“Old Robin of Portingale”


Old Robin's young wife arranges with her lover Sir Gyles for 24 men to kill Robin. Warned by a page, he kills Gyles, then cuts off his wife's breasts and ears. He makes the page his heir, burns a cross into his shoulder and goes to the holy land.


This ballad is so thoroughly nasty, I'm surprised it isn't more popular. - PJS

The likely explanation is that it is literary; there is no evidence that it ever entered oral tradition. And the moral, that young women should not marry old men, is adequately taught in other songs. - RBW

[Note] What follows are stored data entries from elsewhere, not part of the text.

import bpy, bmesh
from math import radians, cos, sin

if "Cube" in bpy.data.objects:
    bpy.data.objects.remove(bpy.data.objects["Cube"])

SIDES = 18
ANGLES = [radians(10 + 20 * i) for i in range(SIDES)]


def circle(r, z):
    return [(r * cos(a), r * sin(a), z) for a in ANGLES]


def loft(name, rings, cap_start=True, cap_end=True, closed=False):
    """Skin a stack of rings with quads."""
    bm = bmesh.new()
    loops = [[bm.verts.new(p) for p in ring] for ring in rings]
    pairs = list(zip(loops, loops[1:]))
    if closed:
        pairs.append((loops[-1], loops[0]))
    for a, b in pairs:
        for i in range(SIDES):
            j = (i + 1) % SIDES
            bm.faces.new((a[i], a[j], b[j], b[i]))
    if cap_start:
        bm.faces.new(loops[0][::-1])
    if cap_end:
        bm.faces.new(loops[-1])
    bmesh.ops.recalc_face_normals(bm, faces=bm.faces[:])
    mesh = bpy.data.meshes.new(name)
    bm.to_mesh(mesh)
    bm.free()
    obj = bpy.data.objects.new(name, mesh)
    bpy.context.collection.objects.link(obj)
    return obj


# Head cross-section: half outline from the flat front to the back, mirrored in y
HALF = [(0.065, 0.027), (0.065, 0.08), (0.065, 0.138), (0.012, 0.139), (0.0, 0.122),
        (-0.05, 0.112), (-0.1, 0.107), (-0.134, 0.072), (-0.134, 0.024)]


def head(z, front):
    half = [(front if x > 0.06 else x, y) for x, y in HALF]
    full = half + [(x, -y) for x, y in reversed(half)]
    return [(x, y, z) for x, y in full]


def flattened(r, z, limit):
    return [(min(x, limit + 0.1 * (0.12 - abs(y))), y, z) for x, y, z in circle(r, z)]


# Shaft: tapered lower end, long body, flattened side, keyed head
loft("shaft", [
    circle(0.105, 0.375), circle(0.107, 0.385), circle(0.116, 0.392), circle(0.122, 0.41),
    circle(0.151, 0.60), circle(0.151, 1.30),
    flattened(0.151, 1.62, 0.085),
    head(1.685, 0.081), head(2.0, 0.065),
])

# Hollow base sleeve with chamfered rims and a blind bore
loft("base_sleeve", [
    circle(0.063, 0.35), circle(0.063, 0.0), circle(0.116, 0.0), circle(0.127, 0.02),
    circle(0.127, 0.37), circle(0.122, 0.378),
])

  1. Child 80, "Old Robin of Portingale" (1 text)
  2. Percy/Wheatley III, pp. 50-58, "Old Robin of Portingale" (2 texts, the second being that of the folio manuscript and the first being Percy's rewrite)
  3. OBB 53, "Old Robin of Portingale" (1 text)
  4. Roud #3971
  5. BI, C080


Author: unknown
Earliest date: 1765 (Percy)